A substantial, thriving distribution and market center of northern Whatcom County, it was settled in 1869. Among its industrial plants were an egg warehouse, from which carloads of eggs were shipped to New York City; a barreling plant for packing strawberries and other fruits; a creamery, operated by the Whatcom County Dairymen’s Association; and a plant for converting surplus, skim, and sour milk into stock food.
Since 1900, when the first Hollanders arrived, Lynden has been predominantly Dutch. Through the 1940s, older Hollanders spoke Dutch in their homes and still preserved old-country customs in cookery and decoration. In the town were four Dutch-language churches. The Hollanders introduced their native methods of bulb culture with remarkable success, and for years Lynden shipped carloads of bulbs to all parts of the world. In the spring acres of golden daffodils and tulips of variegated hues stretched for miles away from the highways. In recent years some of the acreage formerly devoted to bulb cultivation is being planted to crops which meet with less competition. Berries and garden truck were also important agricultural products.

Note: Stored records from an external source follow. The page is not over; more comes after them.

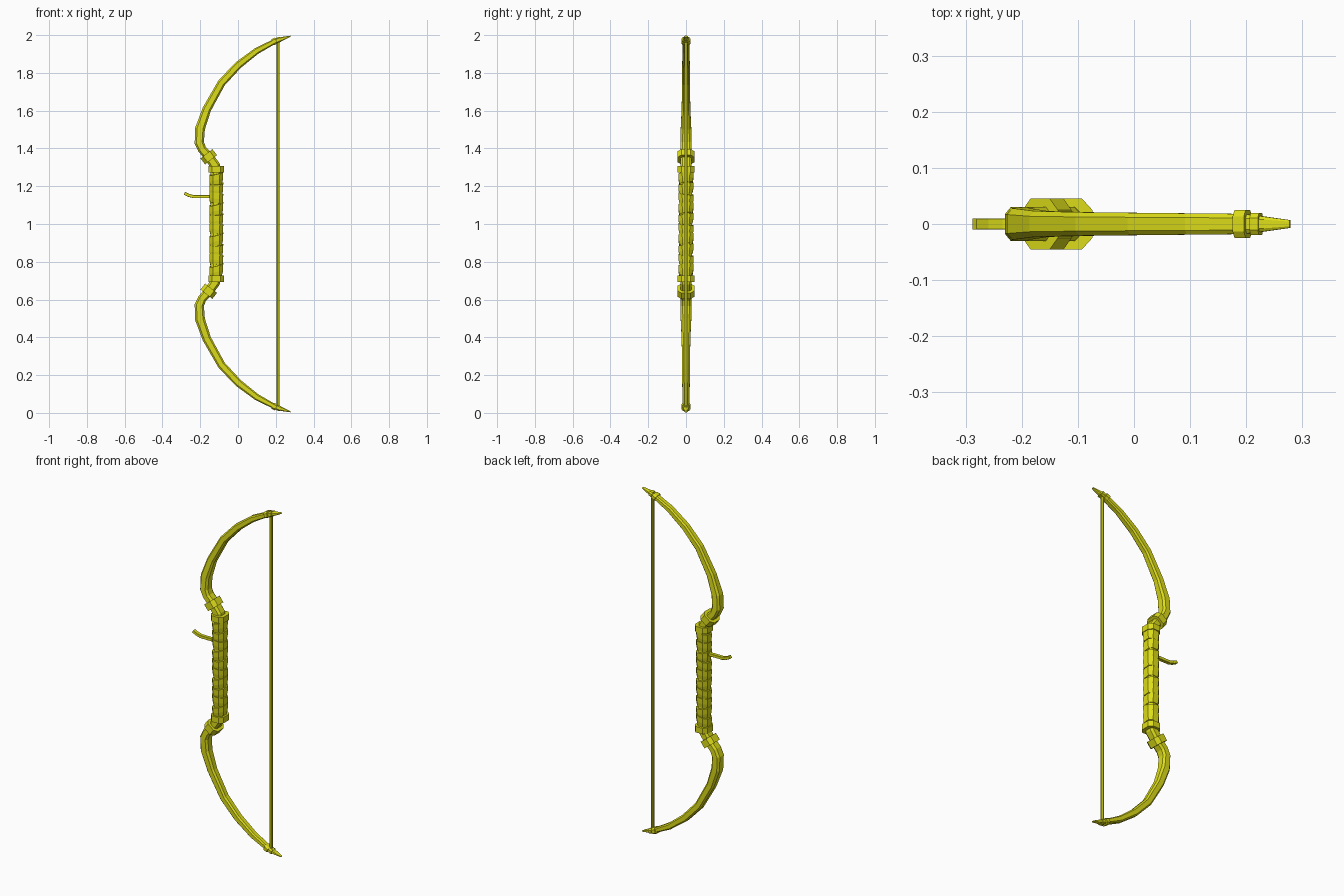
import bpy, bmesh, math
from mathutils import Vector

if "Cube" in bpy.data.objects:
    bpy.data.objects.remove(bpy.data.objects["Cube"])

mat = bpy.data.materials.new("yellow")
mat.diffuse_color = (0.72, 0.72, 0.01, 1)
mat.use_nodes = True
mat.node_tree.nodes["Principled BSDF"].inputs["Base Color"].default_value = mat.diffuse_color


def sweep(name, stations, chamfer=0.5, tilt=None):
    """Loft chamfered 8-sided sections along an x-z path of (x, z, half depth, half y)."""
    bm = bmesh.new()
    pts = [Vector((s[0], 0, s[1])) for s in stations]
    c = 1 - chamfer
    profile = [(1, c), (c, 1), (-c, 1), (-1, c), (-1, -c), (-c, -1), (c, -1), (1, -c)]
    rings = []
    for i, (x, z, h, w) in enumerate(stations):
        a = (pts[i] - pts[i - 1]).normalized() if i else Vector()
        b = (pts[i + 1] - pts[i]).normalized() if i < len(pts) - 1 else Vector()
        t = (a + b).normalized()
        n = Vector((t.z, 0, -t.x))
        rings.append([bm.verts.new(pts[i] + n * (p * h) + Vector((0, q * w, 0)))
                      for p, q in profile])
    for r, s in zip(rings, rings[1:]):
        for k in range(8):
            j = (k + 1) % 8
            bm.faces.new((r[k], r[j], s[j], s[k]))
    bm.faces.new(rings[0])
    bm.faces.new(rings[-1])
    # shear along z for diagonal wraps
    if tilt:
        for v in bm.verts:
            v.co.z += tilt[0] * (v.co.x + 0.115) + tilt[1] * v.co.y
    bmesh.ops.recalc_face_normals(bm, faces=bm.faces)
    me = bpy.data.meshes.new(name)
    bm.to_mesh(me)
    bm.free()
    me.materials.append(mat)
    ob = bpy.data.objects.new(name, me)
    bpy.context.collection.objects.link(ob)
    return ob


def pair(name, stations, chamfer=0.5):
    """Build a part at the top and its mirror image below z = 1."""
    sweep("upper_" + name, stations, chamfer)
    sweep("lower_" + name, [(x, 2 - z, h, w) for x, z, h, w in stations], chamfer)


def collar(name, x, z, angle, length, h, w):
    dx, dz = math.cos(angle) * length / 2, math.sin(angle) * length / 2
    pair(name, [(x - dx, z - dz, h, w), (x + dx, z + dz, h, w)], 0.45)


# Curved limbs tapering to the nocks
pair("limb", [
    (-0.112, 1.26, 0.028, 0.030), (-0.122, 1.31, 0.027, 0.030),
    (-0.155, 1.358, 0.024, 0.030), (-0.190, 1.395, 0.023, 0.030),
    (-0.205, 1.43, 0.025, 0.030), (-0.201, 1.505, 0.026, 0.028),
    (-0.165, 1.608, 0.023, 0.023), (-0.087, 1.747, 0.021, 0.021),
    (0.002, 1.842, 0.020, 0.020), (0.10, 1.917, 0.017, 0.019),
    (0.195, 1.967, 0.013, 0.018), (0.235, 1.981, 0.010, 0.013),
    (0.278, 1.994, 0.003, 0.007)], 0.4)

# Collars at the limb roots, grip ends and nocks
collar("limb_collar", -0.155, 1.356, math.radians(128), 0.040, 0.040, 0.045)
collar("grip_collar", -0.115, 1.29, math.radians(90), 0.034, 0.041, 0.045)
collar("nock_collar", 0.193, 1.967, math.radians(25), 0.022, 0.017, 0.025)
collar("string_collar", 0.218, 1.976, math.radians(20), 0.016, 0.014, 0.020)

# Straight grip core and its diagonal wrapping
sweep("grip_core", [(-0.115, 0.71, 0.030, 0.032), (-0.115, 1.29, 0.030, 0.032)])
count = 10
step = 0.54 / count
for i in range(count):
    z = 0.73 + step * (i + 0.5)
    tilts = [(0.25, 0.12), (-0.10, -0.12), (0.06, 0.15)]
    sweep("grip_wrap_%d" % (i + 1), [
        (-0.115, z - step * 0.52, 0.033, 0.035),
        (-0.115, z - step * 0.12, 0.036, 0.039),
        (-0.115, z + step * 0.45, 0.037, 0.041)], 0.5, tilts[i % 3])

# Arrow rest projecting from the front of the grip
sweep("arrow_rest", [
    (-0.12, 1.145, 0.008, 0.010), (-0.235, 1.145, 0.008, 0.010),
    (-0.262, 1.152, 0.008, 0.010), (-0.284, 1.163, 0.008, 0.010)], 0.12)

# Bowstring
sweep("bowstring", [(0.213, 0.012, 0.008, 0.008), (0.213, 1.988, 0.008, 0.008)])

Lynden’s Dutch heritage is still evident throughout the community. A 72-foot-high windmill with moving blades stands at the center of downtown. A community highlight is the annual Holland Days festival, featuring “klompen” (wooden shoe) dancers in Dutch costume and traditional cuisine during the first weekend in May. The Northwest Washington Fair is held in August, as well as many other fun year-round activities. For golfers, Lynden offers 11 nearby courses, including the Homestead Farms Golf Resort & Convention Center, which features an island green on the 18th hole. Lynden’s parks and flat terrain are also ideal for bicyclists and nearby Mt. Baker offers skiing, hiking, and camping.